"Science!" So sang English new wave crooner Thomas Dolby way back in 1982. Back then, cannabis was practically a different plant. Its potency averaged just three percent THC by weight. Now, the cannabis that any adult can buy at a store in Bend is around seven times more powerful.
Most commercially-available cannabis strains today are around 20 percent THC by weight, with some medical strains as high as 40 percent THC. Prohibitionists are fond of pointing out this great leap in potency, implying that cannabis is now much more harmful than it used to be. But as any good scientist knows, anything multiplied by zero is still zero. Or, as Billy Preston once sang, "Nothin' from nothin' leaves nothin'."
Over the past 30 years, cannabis growers in places like Humboldt County, California, Southern Oregon, and the Matanuska Valley of Alaska—indeed in closets and basements all over America, Canada, and Europe—have selectively bred the cannabis plant to create a continuously better and better user experience. The War on (Certain) Drugs drove cannabis cultivation indoors, having the unintended consequence of creating the ideal conditions for selectively breeding cannabis. As growers created a better product, they were able to charge more, increasing their profits and ensuring that cannabis growing continued to be a profitable, if risky, venture.
But cannabis is not just about THC. There are hundreds of chemical compounds in cannabis, many of which are probably also psychoactive (involved in getting users high). Consider, for example, terpenoids, a diverse and complex class of compounds that—as far as we know—create the scents and flavors of eucalyptus, cinnamon, cloves, ginger and, yes, cannabis. Some scientists and cannabis users also believe they enhance the potency of THC.
Menthol is perhaps the best-known terpenoid. Citral smells like lemon, myrcene smells like hops or mango, and beta-caryophyllene smells like pepper. Unique combinations of terpenoids create the different aromas, flavors, and possibly highs, of the numerous different strains of cannabis now available. And terpenoids are one big reason why the experience of using cannabis is as complex and varied as the experience of tasting beer or wine.
Other cannabis compounds are not psychoactive, but are still therapeutic. Consider CBD, known to slow the effects of epilepsy (among other diseases), even if the federal government still refuses to admit it. The role of hundreds of other compounds in producing the medicinal value and the high of cannabis is still poorly understood.

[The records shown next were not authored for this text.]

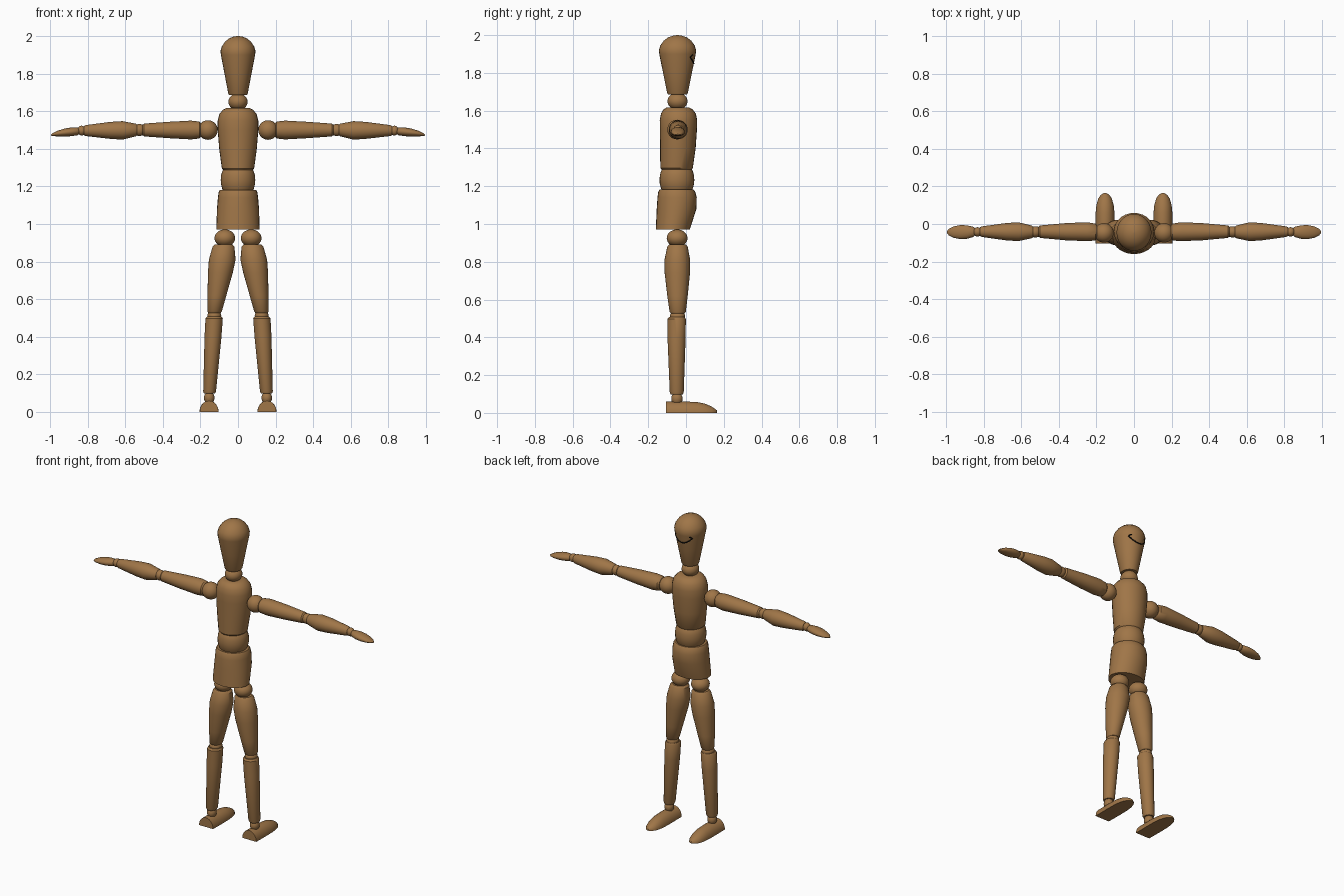
import bpy, bmesh, math
from mathutils import Vector

cube = bpy.data.objects.get("Cube")
if cube:
    bpy.data.objects.remove(cube, do_unlink=True)

SIDES = 28
MID = -0.045  # depth of the body axis


def material(name, rgb):
    m = bpy.data.materials.new(name)
    m.use_nodes = True
    m.diffuse_color = (*rgb, 1)
    node = next(n for n in m.node_tree.nodes if n.type == "BSDF_PRINCIPLED")
    node.inputs["Base Color"].default_value = (*rgb, 1)
    node.inputs["Roughness"].default_value = 0.6
    return m


wood = material("brown wood", (0.35, 0.18, 0.064))
ink = material("black ink", (0.004, 0.004, 0.004))


def finish(name, bm):
    bmesh.ops.recalc_face_normals(bm, faces=bm.faces)
    mesh = bpy.data.meshes.new(name)
    bm.to_mesh(mesh)
    bm.free()
    mesh.materials.append(wood)
    obj = bpy.data.objects.new(name, mesh)
    bpy.context.collection.objects.link(obj)
    bpy.ops.object.select_all(action="DESELECT")
    obj.select_set(True)
    bpy.context.view_layer.objects.active = obj
    bpy.ops.object.shade_smooth_by_angle(angle=math.radians(35))
    return obj


def loft(name, axis, sections, floor=-1.0):
    """Skin elliptical sections (position, centre a, centre b, radius a, radius b)."""
    place = {"X": lambda p, a, b: (p, a, b),
             "Y": lambda p, a, b: (a, p, b),
             "Z": lambda p, a, b: (a, b, p)}[axis]
    bm = bmesh.new()
    rings = []
    for p, ca, cb, ra, rb in sections:
        ring = []
        for i in range(SIDES):
            t = math.tau * i / SIDES
            ring.append(bm.verts.new(place(p, ca + ra * math.cos(t),
                                           cb + rb * max(math.sin(t), floor))))
        rings.append(ring)
    for r, s in zip(rings, rings[1:]):
        for i in range(SIDES):
            j = (i + 1) % SIDES
            bm.faces.new((r[i], r[j], s[j], s[i]))
    bm.faces.new(rings[0])
    bm.faces.new(rings[-1])
    return finish(name, bm)


def ball(name, centre, radii):
    bm = bmesh.new()
    bmesh.ops.create_uvsphere(bm, u_segments=SIDES, v_segments=16, radius=1)
    bmesh.ops.scale(bm, vec=Vector(radii), verts=bm.verts)
    bmesh.ops.translate(bm, vec=Vector(centre), verts=bm.verts)
    return finish(name, bm)


# Head, neck and trunk
loft("head", "Z", [(z, 0, MID, r, r * 1.06) for z, r in (
    (1.685, .047), (1.695, .052), (1.8, .072), (1.9, .091), (1.92, .093),
    (1.945, .086), (1.97, .069), (1.987, .048), (1.996, .026), (2.0, .004))])
ball("neck", (0, MID, 1.65), (.051, .053, .045))
loft("chest", "Z", [
    (1.288, 0, -.05, .078, .08), (1.296, 0, -.05, .086, .086),
    (1.4, 0, -.043, .1, .094), (1.5, 0, -.04, .108, .098),
    (1.55, 0, -.04, .108, .099), (1.585, 0, -.04, .099, .092),
    (1.608, 0, -.042, .08, .076), (1.618, 0, -.043, .058, .057)])
loft("waist", "Z", [(z, 0, -.048, r, r) for z, r in (
    (1.175, .078), (1.19, .085), (1.215, .091), (1.235, .092),
    (1.26, .09), (1.28, .084), (1.293, .076))])
loft("hips", "Z", [
    (.97, 0, -.07, .115, .09), (1.08, 0, -.05, .112, .105),
    (1.14, 0, -.047, .107, .104), (1.17, 0, -.049, .103, .098),
    (1.182, 0, -.05, .096, .09)])

# Limbs, built on both sides
for side, s in (("left", 1), ("right", -1)):
    # Arm, straight out to the side
    def along_arm(part, rows):
        loft(f"{side}_{part}", "X", [(s * x, y, z, ry, rz) for x, y, z, ry, rz in rows])

    ball(f"{side}_shoulder", (s * .16, -.047, 1.5), (.052, .052, .052))
    along_arm("upper_arm", [
        (.197, -.043, 1.5, .036, .037), (.206, -.043, 1.5, .045, .045),
        (.25, -.041, 1.5, .05, .05), (.36, -.041, 1.5, .046, .044),
        (.5, -.041, 1.5, .033, .034), (.508, -.041, 1.5, .026, .027)])
    ball(f"{side}_elbow", (s * .525, -.042, 1.5), (.033, .03, .032))
    along_arm("forearm", [
        (.537, -.042, 1.5, .029, .029), (.545, -.042, 1.5, .034, .034),
        (.615, -.041, 1.498, .05, .049), (.68, -.041, 1.498, .046, .045),
        (.81, -.041, 1.497, .028, .029), (.82, -.041, 1.497, .023, .024)])
    ball(f"{side}_wrist", (s * .832, -.042, 1.497), (.024, .025, .026))
    along_arm("hand", [
        (.845, -.042, 1.494, .018, .015), (.855, -.042, 1.493, .027, .021),
        (.89, -.043, 1.49, .036, .023), (.925, -.043, 1.486, .037, .021),
        (.96, -.043, 1.481, .03, .015), (.985, -.043, 1.476, .018, .008),
        (.995, -.043, 1.473, .005, .003)])

    # Leg, splayed slightly outward
    def along_leg(part, rows):
        loft(f"{side}_{part}", "Z", [(z, s * x, y, rx, ry) for z, x, y, rx, ry in rows])

    ball(f"{side}_hip_joint", (s * .07, -.047, .925), (.055, .055, .046))
    along_leg("thigh", [
        (.892, .076, MID, .046, .044), (.88, .077, MID, .058, .054),
        (.81, .084, -.046, .071, .068), (.74, .094, -.046, .066, .067),
        (.62, .112, -.045, .05, .054), (.535, .124, -.044, .038, .043),
        (.527, .125, -.044, .033, .036)])
    ball(f"{side}_knee", (s * .126, -.045, .512), (.037, .04, .03))
    along_leg("shin", [
        (.507, .126, -.048, .039, .042), (.497, .127, -.05, .046, .049),
        (.4, .133, -.05, .045, .048), (.11, .151, -.049, .034, .037),
        (.098, .152, -.049, .029, .032)])
    ball(f"{side}_ankle", (s * .153, -.048, .075), (.028, .03, .034))
    loft(f"{side}_foot", "Y", [(y, s * .154, 0, rx, h) for y, rx, h in (
        (-.105, .05, .06), (.0, .051, .06), (.06, .05, .057), (.1, .046, .049),
        (.135, .036, .034), (.155, .023, .021), (.165, .006, .012))], floor=0)


# Smile drawn on the face, with a dimple at each corner
def face_point(degrees, z):
    r = .052 + (z - 1.695) * .19
    t = math.radians(degrees)
    return (r * math.sin(t), MID + r * 1.06 * math.cos(t), z)


def stroke(name, points):
    curve = bpy.data.curves.new(name, "CURVE")
    curve.dimensions = "3D"
    curve.bevel_depth = .0035
    curve.bevel_resolution = 2
    curve.use_fill_caps = True
    line = curve.splines.new("POLY")
    line.points.add(len(points) - 1)
    for p, co in zip(line.points, points):
        p.co = (*co, 1)
    curve.materials.append(ink)
    obj = bpy.data.objects.new(name, curve)
    bpy.context.collection.objects.link(obj)


stroke("smile", [face_point(a, 1.85 + .035 * (a / 44) ** 2) for a in range(-44, 45, 4)])
for side, s in (("left", 1), ("right", -1)):
    stroke(f"{side}_dimple", [face_point(s * a, z) for a, z in ((42, 1.886), (37, 1.893), (32, 1.895))])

Genetic modification of crops has greatly benefitted from federal scientific funding. Sequencing the genome of corn, for example, took $32 million in public funding and has resulted in corn that grows faster, uses less water and is more disease resistant. But since the federal government essentially refuses to allow research on cannabis, that research is taking place in secret, in closely-guarded commercial labs around the country in states where cannabis is legal. This means that, unlike everything else we consume, the public may never know why a new strain of cannabis works so well, only that it does.